Thirteen Reasons Why is a compelling young adult novel about the topic of suicide. The layout of the book is rather unique. The book is told from two perspectives: Clay Jenson, the narrator; and Hannah Baker, the voice on the tapes. Clay’s story is in regular font; Hannah’s voice is in italics. The constant jump of perspectives is somewhat confusing at times but absolutely necessary to tell this story. The chapters are set up as if the reader is listening to the tapes along with Clay, for example chapter four is entitled “Cassette B side 2.”
While the Thirteen Reasons Why was compelling, moving and eye-opening, the book is hard to recommend. The book is not an “easy read.” Let me clarify. Yes, I could not put this book down. Yes, I tore through the pages. The book is easy to read but hard to absorb. The book absolutely wrecked me. When I hit Clay’s chapter, I completely lost it and not only cried but wept.
An important note. Many adolescents struggle with suicide for many different reasons. Hannah’s struggle is only one of countless struggles. She didn’t fit the stereotype of suicidal teen which I appreciated. A person’s reasons for suicide do not have to be monumental to the outside world; they only have to be monumental to the person.

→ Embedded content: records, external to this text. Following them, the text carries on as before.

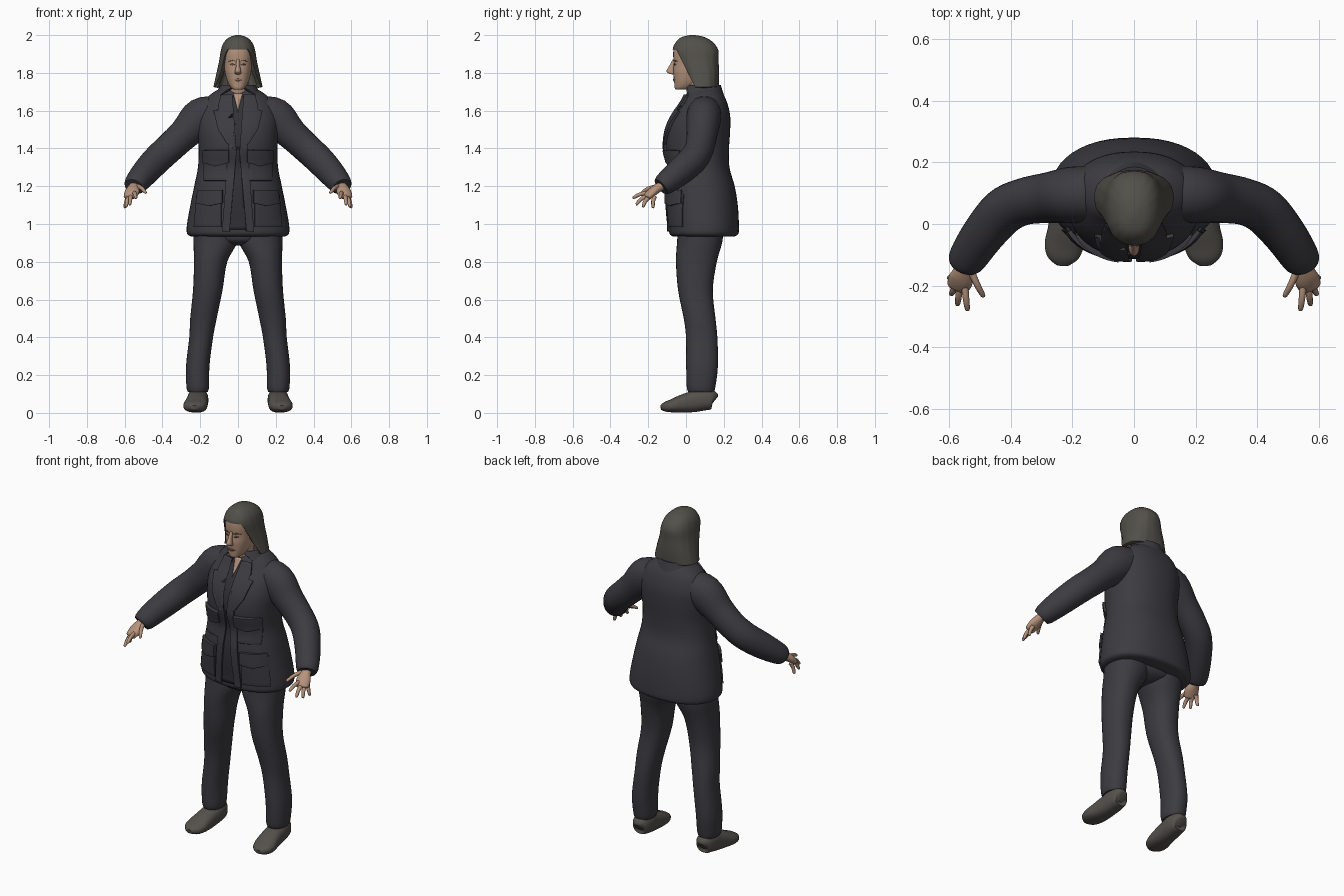
import bpy, bmesh, math
from mathutils import Vector
from mathutils.bvhtree import BVHTree

if "Cube" in bpy.data.objects:
    bpy.data.objects.remove(bpy.data.objects["Cube"])


def material(name, *rgb):
    m = bpy.data.materials.new(name)
    m.use_nodes = True
    m.diffuse_color = (*rgb, 1)
    m.node_tree.nodes["Principled BSDF"].inputs["Base Color"].default_value = (*rgb, 1)
    return m


CLOTH = material("charcoal cloth", .045, .044, .053)
SHADE = material("dark lining", .032, .031, .038)
SKIN = material("skin", .46, .29, .2)
LIP = material("lip", .3, .17, .125)
BROW = material("brow", .13, .09, .065)
HAIR = material("grey brown hair", .085, .08, .067)
SHOE = material("shoe leather", .09, .083, .073)
SIDES = ((1, "left"), (-1, "right"))


def finish(name, bm, mat):
    me = bpy.data.meshes.new(name)
    bm.to_mesh(me)
    bm.free()
    ob = bpy.data.objects.new(name, me)
    bpy.context.collection.objects.link(ob)
    me.materials.append(mat)
    bpy.ops.object.select_all(action='DESELECT')
    ob.select_set(True)
    bpy.context.view_layer.objects.active = ob
    bpy.ops.object.shade_smooth_by_angle(angle=math.radians(50))
    return ob


def spline(rows, steps):
    """Smooth curve through rows of (x, y, z, rx, ry)."""
    out = []
    for i in range(len(rows) - 1):
        a, b, c, d = (rows[max(0, min(len(rows) - 1, i + k))] for k in (-1, 0, 1, 2))
        for s in range(steps):
            t = s / steps
            out.append([q + .5 * t * (r - p + t * (2 * p - 5 * q + 4 * r - w + t * (3 * (q - r) + w - p)))
                        for p, q, r, w in zip(a, b, c, d)])
    return out + [list(rows[-1])]


def loft_mesh(rows, along=False, n=32, power=2.0, steps=4, ripple=0):
    """Skin superellipse rings, level or square to their path."""
    rows = spline(rows, steps)
    bm = bmesh.new()
    rings = []
    for i, (x, y, z, rx, ry) in enumerate(rows):
        u, v = Vector((1, 0, 0)), Vector((0, 1, 0))
        if along:
            t = Vector(rows[min(i + 1, len(rows) - 1)][:3]) - Vector(rows[max(i - 1, 0)][:3])
            u = t.cross(Vector((0, 0, 1))).normalized()
            v = u.cross(t).normalized()
        ring = []
        for k in range(n):
            a = math.tau * k / n
            c, s = math.cos(a), math.sin(a)
            g = 1 + ripple * math.cos(16 * a)
            c = math.copysign(abs(c) ** (2 / power), c) * max(rx, .001) * g
            s = math.copysign(abs(s) ** (2 / power), s) * max(ry, .001) * g
            ring.append(bm.verts.new(Vector((x, y, z)) + u * c + v * s))
        rings.append(ring)
    for a, b in zip(rings, rings[1:]):
        for k in range(n):
            bm.faces.new((a[k], a[(k + 1) % n], b[(k + 1) % n], b[k]))
    bm.faces.new(rings[0])
    bm.faces.new(rings[-1])
    bmesh.ops.recalc_face_normals(bm, faces=bm.faces)
    return bm


def loft(name, mat, rows, **kw):
    return finish(name, loft_mesh(rows, **kw), mat)


def flip(rows, s):
    return [(s * r[0], *r[1:]) for r in rows]


def cut(bm, co, no):
    bmesh.ops.bisect_plane(bm, geom=bm.verts[:] + bm.edges[:] + bm.faces[:],
                           plane_co=co, plane_no=no)


def drop(bm, test):
    bm.normal_update()
    bmesh.ops.delete(bm, geom=[f for f in bm.faces if test(f)], context='FACES')


def thicken(ob, depth, bevel=0):
    m = ob.modifiers.new("Thickness", 'SOLIDIFY')
    m.thickness, m.offset = depth, -1
    if bevel:
        b = ob.modifiers.new("Soft edge", 'BEVEL')
        b.width, b.segments, b.limit_method = bevel, 2, 'ANGLE'


def tree(ob):
    return BVHTree.FromPolygons([v.co for v in ob.data.vertices],
                                [p.vertices[:] for p in ob.data.polygons])


def panel(name, mat, base, outline, lift, cell=.02, bevel=.005):
    """Plate that follows the front of a body; outline is in x, z."""
    bm = bmesh.new()
    bm.faces.new([bm.verts.new((x, 0, z)) for x, z in outline])
    bmesh.ops.triangulate(bm, faces=bm.faces[:])
    for axis in (0, 1):
        vals = [p[axis] for p in outline]
        no = (0, 0, 1) if axis else (1, 0, 0)
        for k in range(1, int((max(vals) - min(vals)) / cell) + 1):
            cut(bm, Vector(no) * (min(vals) + k * cell), no)
    for v in bm.verts:
        hit = base.ray_cast(Vector((v.co.x, -1, v.co.z)), Vector((0, 1, 0)))[0]
        v.co.y = (hit.y if hit else 0) - lift
    bm.normal_update()
    bmesh.ops.reverse_faces(bm, faces=[f for f in bm.faces if f.normal.y > 0])
    thicken(finish(name, bm, mat), lift + .004, bevel)


# Jacket body
jacket = loft("jacket_body", CLOTH, [
    (0, .095, .935, .25, .165), (0, .095, .95, .27, .183), (0, .095, 1, .27, .185),
    (0, .088, 1.1, .252, .186), (0, .08, 1.2, .232, .178), (0, .072, 1.3, .212, .158),
    (0, .06, 1.4, .208, .168), (0, .068, 1.5, .215, .166), (0, .085, 1.58, .21, .148),
    (0, .1, 1.65, .18, .115), (0, .1, 1.69, .14, .095), (0, .1, 1.72, .09, .07)],
    n=48, power=2.25)
chest = tree(jacket)

# Collar standing round the neck, open at the front
bm = loft_mesh([(0, .09, 1.64, .15, .125), (0, .09, 1.69, .12, .108), (0, .095, 1.735, .092, .09)])
cut(bm, (0, .01, 1.7), (0, 1, .3))
drop(bm, lambda f: abs(f.normal.z) > .95
     or f.calc_center_median().y + .3 * f.calc_center_median().z < .52)
thicken(finish("collar", bm, CLOTH), .015, .004)

# Shirt opening and lining
panel("throat_skin", SKIN, chest, [(-.024, 1.69), (.024, 1.69), (0, 1.6)], .004, bevel=0)
panel("shirt_front", SHADE, chest, [(-.05, 1.66), (-.022, 1.68), (0, 1.595), (.022, 1.68),
                                    (.05, 1.66), (.012, 1.4), (-.012, 1.4)], .005, bevel=0)
panel("front_opening", SHADE, chest, [(-.008, 1.4), (.008, 1.4), (.045, .97), (-.045, .97)],
      .002, bevel=0)

for s, side in SIDES:
    def plate(part, outline, lift):
        panel(f"{side}_{part}", CLOTH, chest, [(s * x, z) for x, z in outline], lift)

    # Lapels, front edges and patch pockets
    plate("lapel", [(.03, 1.685), (.09, 1.685), (.105, 1.63), (.09, 1.61), (.13, 1.6),
                    (.105, 1.5), (.06, 1.43), (.008, 1.385), (.03, 1.53)], .016)
    plate("front_edge", [(.006, 1.4), (.05, 1.42), (.085, .96), (.045, .96)], .012)
    plate("chest_pocket", [(.055, 1.37), (.185, 1.37), (.185, 1.23), (.06, 1.23)], .01)
    plate("chest_flap", [(.05, 1.39), (.19, 1.39), (.19, 1.325), (.12, 1.305), (.05, 1.325)], .022)
    plate("hip_pocket", [(.09, 1.16), (.22, 1.16), (.235, .985), (.09, .985)], .012)
    plate("hip_flap", [(.085, 1.18), (.215, 1.18), (.225, 1.11), (.155, 1.095), (.085, 1.11)], .023)

    # Sleeve
    loft(f"{side}_sleeve", CLOTH, flip([
        (.08, .1, 1.61, .085, .07), (.19, .095, 1.565, .092, .105), (.28, .085, 1.48, .082, .085),
        (.36, .072, 1.405, .076, .079), (.425, .04, 1.345, .076, .078),
        (.49, -.035, 1.275, .07, .073), (.54, -.11, 1.215, .062, .06),
        (.552, -.132, 1.197, .05, .048)], s), along=True)

    # Hand
    loft(f"{side}_palm", SKIN, flip([
        (.54, -.1, 1.215, .026, .024), (.552, -.14, 1.196, .028, .024),
        (.56, -.175, 1.172, .04, .024), (.572, -.205, 1.145, .036, .018),
        (.574, -.21, 1.14, .02, .008)], s), along=True, n=16)
    fingers = {"thumb": ((.53, -.15, 1.2), (.487, -.238, 1.165)),
               "index": ((.55, -.195, 1.165), (.54, -.283, 1.138)),
               "middle": ((.566, -.2, 1.152), (.573, -.265, 1.102)),
               "ring": ((.578, -.19, 1.145), (.594, -.23, 1.09)),
               "little": ((.582, -.165, 1.145), (.601, -.175, 1.085))}
    for part, (a, b) in fingers.items():
        a, b = Vector(a), Vector(b)
        mid = a.lerp(b, .5) + Vector((0, -.004, .006))
        tip = a.lerp(b, .92)
        loft(f"{side}_{part}_finger", SKIN, flip([
            (*a, .012, .012), (*mid, .0105, .0105), (*tip, .008, .008), (*b, .002, .002)], s),
            along=True, n=10, steps=3)

    # Trouser leg
    loft(f"{side}_trouser_leg", CLOTH, flip([
        (.12, .08, 1.02, .115, .12), (.119, .073, .91, .117, .12), (.145, .055, .8, .088, .108),
        (.16, .05, .65, .078, .092), (.183, .072, .5, .07, .084), (.195, .083, .4, .063, .083),
        (.213, .085, .25, .062, .084), (.213, .08, .14, .06, .076),
        (.213, .08, .11, .052, .068)], s), power=2.2)

    # Shoe
    loft(f"{side}_shoe", SHOE, flip([
        (.212, .152, .065, .02, .025), (.212, .14, .07, .045, .05), (.212, .09, .07, .055, .058),
        (.215, .04, .06, .056, .056), (.22, -.02, .048, .06, .048), (.227, -.07, .038, .063, .036),
        (.23, -.11, .032, .05, .026), (.231, -.134, .028, .02, .012)], s), along=True, power=2.4)

# Trouser seat
loft("trouser_seat", CLOTH, [(0, .08, .885, .03, .06), (0, .075, .91, .13, .11),
                             (0, .08, .96, .23, .122), (0, .08, 1.02, .23, .13)], power=2.4)

# Head and neck
loft("neck", SKIN, [(0, .08, 1.62, .06, .06), (0, .06, 1.7, .056, .056), (0, .05, 1.8, .055, .06)])
head = loft("head", SKIN, [
    (0, -.025, 1.712, .025, .03), (0, -.01, 1.722, .038, .05), (0, .005, 1.745, .052, .067),
    (0, .018, 1.775, .063, .083), (0, .03, 1.81, .071, .098), (0, .035, 1.85, .075, .1),
    (0, .04, 1.9, .078, .108), (0, .04, 1.94, .072, .1), (0, .04, 1.97, .045, .06)], power=2.3)
loft("nose", SKIN, [(0, -.06, 1.872, .009, .01), (0, -.074, 1.835, .011, .016),
                    (0, -.082, 1.81, .016, .022), (0, -.074, 1.797, .017, .018),
                    (0, -.066, 1.792, .01, .008)], n=16)
face = tree(head)
for s, side in SIDES:
    panel(f"{side}_eyebrow", BROW, face, [(s * x, z) for x, z in (
        (.012, 1.862), (.035, 1.869), (.056, 1.86), (.035, 1.862))], .004, .01, 0)
    panel(f"{side}_eye", BROW, face, [(s * x, z) for x, z in (
        (.017, 1.843), (.03, 1.85), (.046, 1.845), (.031, 1.84))], .002, .01, 0)
panel("mouth", LIP, face, [(-.026, 1.763), (0, 1.77), (.026, 1.763), (0, 1.755)], .004, .01, 0)

# Hair: a shell with the face opening sliced out
bm = loft_mesh([
    (0, .085, 1.725, .129, .087), (0, .082, 1.75, .124, .092), (0, .075, 1.8, .113, .1),
    (0, .06, 1.86, .1, .112), (0, .05, 1.92, .09, .12), (0, .045, 1.96, .075, .1),
    (0, .038, 1.988, .047, .064), (0, .035, 2, .012, .015)],
    n=64, power=2.35, ripple=.006)
cut(bm, (0, -.05, 1.92), (0, 1, .5))
cut(bm, (0, 0, 1.925), (0, 0, 1))


def in_opening(f):
    c = f.calc_center_median()
    return c.z < 1.925 and c.y < -.05 + (1.92 - c.z) * .5


drop(bm, lambda f: f.normal.z < -.95 or in_opening(f))
thicken(finish("hair", bm, HAIR), .022, .003)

Hannah’s reasons may not match up to someone else’s reasons, but they are valid, nonetheless, and true to life.
Overall, I give it 5/5 stars. True to life and truly impactful.